The state of horror today I think is in a great place.
And I just talked about Jordan Peele — what he is doing with film is amazing. It’s social commentary like George Romero was doing. Like Carpenter was doing. Like Craven has been doing during his entire career. I think having someone who has a special voice, who is going to push the boundaries of what the definition of what horror is, is what is definitely needed. We’re so lucky, a few years ago, we had Mike Flanagan as an alumni of our film festival. We had a film of his early on. To see the fact that he went on to make what I think is one of the best short form stories, with Haunting of Hill House on Netflix — and just watching him grow as a director — has been incredible.
I think looking forward into what horror is going to be, or what science fiction is going to be in the future, it’s all based on that fact that film is a reflection of the society that we’re living in. We’re living in tumultuous times. We’re a nation divided. I think those things can be redirected into horror and science fiction films. There’s going to be a point in time, 20 years from now, when people look back and say, “What was 2019 like?: And one of the references they’re going to have will be films and film culture.
I think it’s very important that filmmakers continue to push those boundaries of storytelling. The greatest horror that we have is sometimes right outside our front door. I think there’s a great opportunity for filmmakers to look at what’s going on currently in our world and mold stories that are a reflection of that. That, for me, is where the interesting part of horror comes from.
9. Where can potential followers find and stay up to date with the festival? Are there any social media outlets available for fans and filmmakers to follow?
You can find our current schedule as well as ticket information and special event ticketing at PhoenixFilmFestival.com. The whole schedule is up there. There’s a great app that you can add to your phone that will give you your entire schedule on your mobile device as well. You can follow IHSFF on Twitter and Facebook. That’s where where we keep you up to date with all the latest news and scheduled events. You’ll start seeing my face on there probably more in the next few days, as I like to live stream from the event and different places.
10. To wrap up, we always like to ask one last question. If you could pick one and only one, what would you say if your favorite horror film of all time?
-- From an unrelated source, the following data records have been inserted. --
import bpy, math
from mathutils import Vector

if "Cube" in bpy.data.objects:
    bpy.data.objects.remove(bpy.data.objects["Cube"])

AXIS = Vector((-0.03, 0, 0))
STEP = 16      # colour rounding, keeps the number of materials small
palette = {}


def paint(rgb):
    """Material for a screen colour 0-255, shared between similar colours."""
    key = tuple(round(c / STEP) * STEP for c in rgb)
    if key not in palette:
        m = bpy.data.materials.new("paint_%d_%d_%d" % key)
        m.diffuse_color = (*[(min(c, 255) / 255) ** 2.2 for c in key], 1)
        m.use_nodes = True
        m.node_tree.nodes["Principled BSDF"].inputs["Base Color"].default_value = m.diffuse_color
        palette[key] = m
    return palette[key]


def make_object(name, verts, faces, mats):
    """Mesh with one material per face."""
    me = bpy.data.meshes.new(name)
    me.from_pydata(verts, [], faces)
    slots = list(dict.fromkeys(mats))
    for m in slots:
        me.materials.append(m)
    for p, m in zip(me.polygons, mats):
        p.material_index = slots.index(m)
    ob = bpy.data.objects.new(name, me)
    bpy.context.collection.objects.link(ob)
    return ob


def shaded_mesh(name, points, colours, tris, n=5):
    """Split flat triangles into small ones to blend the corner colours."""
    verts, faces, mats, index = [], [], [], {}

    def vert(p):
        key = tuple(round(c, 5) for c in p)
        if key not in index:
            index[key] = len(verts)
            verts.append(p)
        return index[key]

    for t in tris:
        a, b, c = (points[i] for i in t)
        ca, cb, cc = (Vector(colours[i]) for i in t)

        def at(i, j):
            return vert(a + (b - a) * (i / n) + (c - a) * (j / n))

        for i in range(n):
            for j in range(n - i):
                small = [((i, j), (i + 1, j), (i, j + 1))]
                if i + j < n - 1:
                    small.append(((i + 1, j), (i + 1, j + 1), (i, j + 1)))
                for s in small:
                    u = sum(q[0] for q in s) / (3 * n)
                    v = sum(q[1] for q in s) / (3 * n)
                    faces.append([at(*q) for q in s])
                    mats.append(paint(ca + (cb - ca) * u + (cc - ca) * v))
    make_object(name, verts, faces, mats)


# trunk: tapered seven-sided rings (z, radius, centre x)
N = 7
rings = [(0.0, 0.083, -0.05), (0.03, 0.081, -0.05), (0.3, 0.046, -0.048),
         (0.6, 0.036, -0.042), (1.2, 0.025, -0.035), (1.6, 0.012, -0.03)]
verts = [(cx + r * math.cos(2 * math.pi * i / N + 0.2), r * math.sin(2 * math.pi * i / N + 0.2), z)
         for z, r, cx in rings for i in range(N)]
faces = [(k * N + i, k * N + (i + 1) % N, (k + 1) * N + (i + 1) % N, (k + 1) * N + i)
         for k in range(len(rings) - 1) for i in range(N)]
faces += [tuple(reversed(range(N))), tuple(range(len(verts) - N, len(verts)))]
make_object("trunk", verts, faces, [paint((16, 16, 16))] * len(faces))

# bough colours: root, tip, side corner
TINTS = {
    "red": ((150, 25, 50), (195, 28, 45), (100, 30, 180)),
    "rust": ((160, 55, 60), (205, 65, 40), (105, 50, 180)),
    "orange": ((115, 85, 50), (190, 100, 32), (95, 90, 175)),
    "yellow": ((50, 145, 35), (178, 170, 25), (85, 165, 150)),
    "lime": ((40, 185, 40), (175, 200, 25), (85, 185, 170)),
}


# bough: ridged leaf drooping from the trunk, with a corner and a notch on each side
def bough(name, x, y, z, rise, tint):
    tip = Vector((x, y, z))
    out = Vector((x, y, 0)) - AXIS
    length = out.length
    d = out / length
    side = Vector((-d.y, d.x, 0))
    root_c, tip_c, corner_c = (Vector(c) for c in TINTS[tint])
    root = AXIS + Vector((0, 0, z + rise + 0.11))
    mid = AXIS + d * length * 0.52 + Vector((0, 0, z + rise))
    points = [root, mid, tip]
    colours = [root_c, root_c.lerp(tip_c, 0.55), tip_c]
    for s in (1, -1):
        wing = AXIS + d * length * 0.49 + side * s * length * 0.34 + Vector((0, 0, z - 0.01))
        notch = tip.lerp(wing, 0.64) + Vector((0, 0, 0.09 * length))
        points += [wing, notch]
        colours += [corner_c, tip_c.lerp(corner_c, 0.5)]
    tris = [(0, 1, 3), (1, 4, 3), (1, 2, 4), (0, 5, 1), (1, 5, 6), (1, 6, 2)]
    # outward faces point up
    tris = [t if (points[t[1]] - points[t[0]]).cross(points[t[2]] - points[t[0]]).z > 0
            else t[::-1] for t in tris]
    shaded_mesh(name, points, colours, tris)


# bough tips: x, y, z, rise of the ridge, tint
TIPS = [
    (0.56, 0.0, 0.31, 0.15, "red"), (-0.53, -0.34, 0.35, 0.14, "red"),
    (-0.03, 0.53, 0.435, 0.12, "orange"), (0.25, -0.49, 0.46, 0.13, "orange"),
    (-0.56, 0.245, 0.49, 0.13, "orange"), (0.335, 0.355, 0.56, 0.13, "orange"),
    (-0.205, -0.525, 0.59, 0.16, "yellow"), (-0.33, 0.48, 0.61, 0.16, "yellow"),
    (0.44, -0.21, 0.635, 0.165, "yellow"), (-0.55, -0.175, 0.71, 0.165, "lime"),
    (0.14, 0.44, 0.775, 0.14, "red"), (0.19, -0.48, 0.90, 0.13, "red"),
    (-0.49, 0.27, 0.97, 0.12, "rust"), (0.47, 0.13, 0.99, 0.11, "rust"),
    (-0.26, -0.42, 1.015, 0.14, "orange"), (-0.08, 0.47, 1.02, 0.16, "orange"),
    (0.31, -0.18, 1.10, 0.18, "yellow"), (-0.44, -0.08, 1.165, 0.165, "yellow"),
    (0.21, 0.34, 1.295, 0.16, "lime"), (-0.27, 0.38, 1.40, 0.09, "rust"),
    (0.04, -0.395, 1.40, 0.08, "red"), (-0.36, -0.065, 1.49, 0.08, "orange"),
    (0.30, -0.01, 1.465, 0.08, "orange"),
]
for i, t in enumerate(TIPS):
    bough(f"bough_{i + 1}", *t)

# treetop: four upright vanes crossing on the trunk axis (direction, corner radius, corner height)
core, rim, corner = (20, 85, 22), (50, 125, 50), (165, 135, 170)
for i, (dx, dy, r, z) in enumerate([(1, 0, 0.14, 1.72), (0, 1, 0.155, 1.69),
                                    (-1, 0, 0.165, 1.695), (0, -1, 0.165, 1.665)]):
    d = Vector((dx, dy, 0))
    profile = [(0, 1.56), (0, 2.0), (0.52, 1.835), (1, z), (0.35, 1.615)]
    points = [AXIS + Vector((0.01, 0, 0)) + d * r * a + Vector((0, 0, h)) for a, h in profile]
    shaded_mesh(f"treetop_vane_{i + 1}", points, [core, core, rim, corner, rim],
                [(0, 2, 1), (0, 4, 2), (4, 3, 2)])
My favorite horror film of all time is Evil Dead 2. I think what Sam Raimi was doing with the film at the time,was unheard of. He was a true indie filmmaker, and Evil Dead 2 is the combined passions of a lot of different things that I like. I live and breathe Bruce Campbell. Whenever Bruce Campbell is doing something, I try to make it a point to be there. I think it played such a role in expanding my mind about what horror could be, what it should be, and aspects of what story and performance was. Evil Dead 2 is always the one I go back to.